Stung by widespread criticism, the Karnataka government has modified its August 12 circular on dress code for its employees. While the original circular had specified what can and cannot be worn to work, the revised order merely states they should turn up in a “dignified manner.”
The fresh circular issued by the Department of Personnel and Administrative Reforms (DPAR) is based on a proposal by the Karnataka government Secretariat Employees’ Association and State government Employees’ Association.
Shalini Rajneesh, DPAR Secretary, told The Hindu on Monday the revision was made as the “illustrated attire in the original circular was being misinterpreted”.
“The purpose is to make sure the employees know that they are supposed to maintain dignity and decorum in a government office. If they are breaching decency limits, others will complain. Then the person will be asked to set right himself or herself. That is the basic deterrent purpose of having any rule, to ensure that people do not deviate,” she said.

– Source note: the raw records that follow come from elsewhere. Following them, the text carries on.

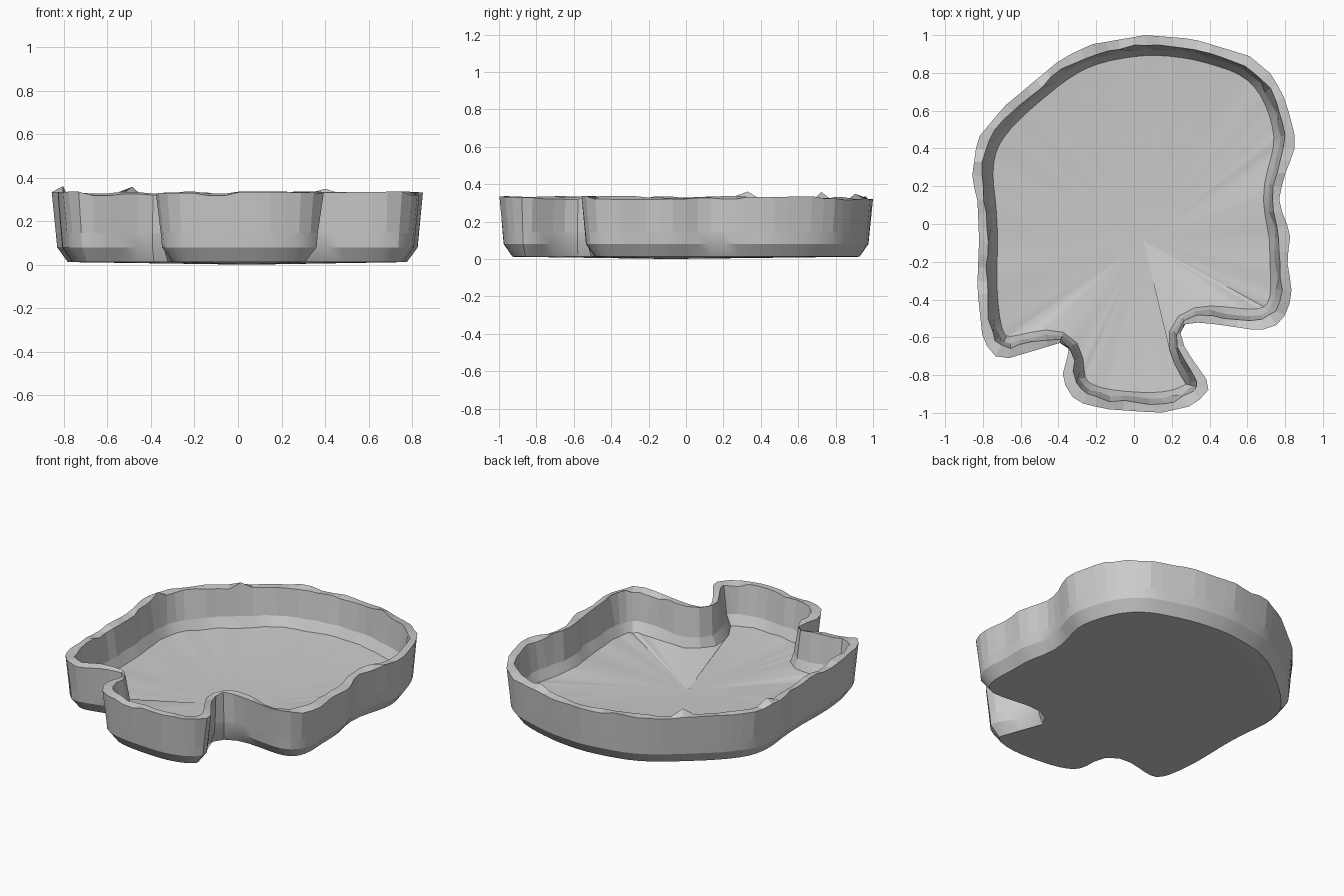
import bpy, bmesh, math, random
from mathutils import Vector

if "Cube" in bpy.data.objects:
    bpy.data.objects.remove(bpy.data.objects["Cube"])

random.seed(4)

# Outer rim outline, clockwise from the back
OUTLINE = [(0.06, 1.0), (0.31, 0.98), (0.61, 0.89), (0.73, 0.79), (0.80, 0.66), (0.85, 0.48),
           (0.85, 0.39), (0.79, 0.24), (0.765, 0.11), (0.83, -0.05), (0.81, -0.19), (0.835, -0.34),
           (0.82, -0.45), (0.77, -0.53), (0.665, -0.565), (0.43, -0.53), (0.31, -0.52),
           (0.235, -0.54), (0.27, -0.66), (0.41, -0.86), (0.32, -0.96), (0.14, -1.0),
           (-0.15, -0.98), (-0.31, -0.94), (-0.385, -0.82), (-0.34, -0.66), (-0.36, -0.62),
           (-0.66, -0.71), (-0.735, -0.70), (-0.80, -0.62), (-0.83, -0.34), (-0.82, -0.08),
           (-0.83, 0.15), (-0.86, 0.23), (-0.83, 0.45), (-0.69, 0.62), (-0.39, 0.87), (-0.23, 0.95)]
N = 96


def resample(pts, n):
    """Even spacing along a closed polyline."""
    pts = [Vector(p) for p in pts]
    segs = [(a, b, (b - a).length) for a, b in zip(pts, pts[1:] + pts[:1])]
    step = sum(s[2] for s in segs) / n
    out, travelled, i = [], 0.0, 0
    for k in range(n):
        d = k * step
        while i < len(segs) - 1 and d > travelled + segs[i][2]:
            travelled += segs[i][2]
            i += 1
        a, b, length = segs[i]
        out.append(a.lerp(b, (d - travelled) / length))
    return out


def relax(pts, amount):
    return [p * (1 - amount) + (pts[i - 1] + pts[(i + 1) % len(pts)]) * amount / 2
            for i, p in enumerate(pts)]


def inset(pts, dist):
    """Move the clockwise outline inwards in small, slightly relaxed steps."""
    steps = max(1, math.ceil(dist / 0.02))
    for _ in range(steps):
        moved = []
        for i, p in enumerate(pts):
            t = (pts[(i + 1) % len(pts)] - pts[i - 1]).normalized()
            moved.append(p + Vector((t.y, -t.x)) * dist / steps)
        pts = relax(moved, 0.25)
    return pts


rim = resample(OUTLINE, N)
base = relax(rim, 0.3)

# Cross-section from bottom edge, up the outside, over the rim, down to the floor
PROFILE = [(0.065, 0.012), (0.020, 0.08), (0.014, 0.145), (0.0, 0.325),
           (0.045, 0.325), (0.070, 0.15), (0.100, 0.09)]
OUTER_RIM, INNER_RIM, INNER_WALL, FLOOR_EDGE = 3, 4, 5, 6
SPIKES = [(-0.45, 0.72, 0.04), (0.40, 0.89, 0.02), (-0.76, 0.34, 0.03)]

bm = bmesh.new()
rings = []
for k, (d, z) in enumerate(PROFILE):
    pts = rim if k == OUTER_RIM else inset(base, d)
    ring = []
    wave = 0.0
    for i, p in enumerate(pts):
        x, y, h = p.x, p.y, z
        # Uneven rim height and chipped inner wall
        if k in (OUTER_RIM, INNER_RIM):
            if i % 2 == 0:
                wave = random.uniform(-0.01, 0.012)
            h += wave
        if k in (INNER_RIM, INNER_WALL):
            x += random.uniform(-0.008, 0.008)
            y += random.uniform(-0.008, 0.008)
        if k == FLOOR_EDGE:
            h += random.uniform(-0.005, 0.005)
        ring.append(bm.verts.new((x, y, h)))
    if k == INNER_RIM:
        for sx, sy, up in SPIKES:
            v = min(ring, key=lambda q: (q.co.x - sx) ** 2 + (q.co.y - sy) ** 2)
            v.co.z += up
    rings.append(ring)

# Walls between rings: smooth lower band, flat panels above
for k, (a, b) in enumerate(zip(rings, rings[1:])):
    for i in range(N):
        j = (i + 1) % N
        bm.faces.new((a[i], a[j], b[j], b[i])).smooth = k in (0, 1, 5)

# Fan-shaped underside and shallow dished floor
for ring, z in ((rings[0], 0.0), (rings[-1], 0.022)):
    hub = bm.verts.new((0.05, -0.09, z))
    for i in range(N):
        bm.faces.new((ring[i], ring[(i + 1) % N], hub)).smooth = True

bmesh.ops.recalc_face_normals(bm, faces=bm.faces)
# Keep distinct edges crisp
for e in bm.edges:
    if len(e.link_faces) == 2 and e.calc_face_angle(0) > math.radians(25):
        e.smooth = False

mesh = bpy.data.meshes.new("leaf_tray")
bm.to_mesh(mesh)
bm.free()
tray = bpy.data.objects.new("leaf_tray", mesh)
bpy.context.collection.objects.link(tray)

The government’s dress code had irked women activists who termed it “ridiculous” and said the choice of comfortable clothing should be left to individuals. Some were even worried that what started with government employees could later be extended to other sections of people. However, Ms. Rajneesh said she had been getting several phone calls, messages and mails hailing the initiative.
Appreciating the rule, Sangeeth Varghese, representing the World Economic Forum, had sent the department three international studies that sought to establish a “negative correlation” between casual dressing and productivity.
“Study proves it”
According to Mr. Varghese, Scott Kingdom, Managing Director of the Chicago office of Korn Ferry International, an executive search firm, had experimented with casual dress-down policy during the summer of 1999 in his Chicago office. Following a notable “pronounced casual nature and approach to work and a growing sloppiness” after the policy, Mr. Scott and his team converted their offices back to suited business dress, effective Labour Day, 1999.
Since then, business produced by Mr. Scott’s office has doubled, Mr. Varghese pointed out.
He cited other studies to corroborate his claim.
Endorsing the study cited by Mr. Varghese, Ms. Rajneesh said the employees’ focus should be on work and productivity. Non-issues and distractions should not take away our time and energy,” she added.
However, P. Satishchandra, Director of NIMHANS, said there was no link between casual dressing and productivity.
“The way of dressing depends on an individual and it definitely cannot be linked to his/her productivity. Some people may like to dress in a casual manner, but that does not affect their productivity,” Dr. Satishchandra said.
At a press conference, seeking to play down the dress code issue, Chief Minister Siddaramaiah made it clear that such a circular had been issued following a written request by the employees’ association.
“However, I will go through the circular to see its contents,” he said.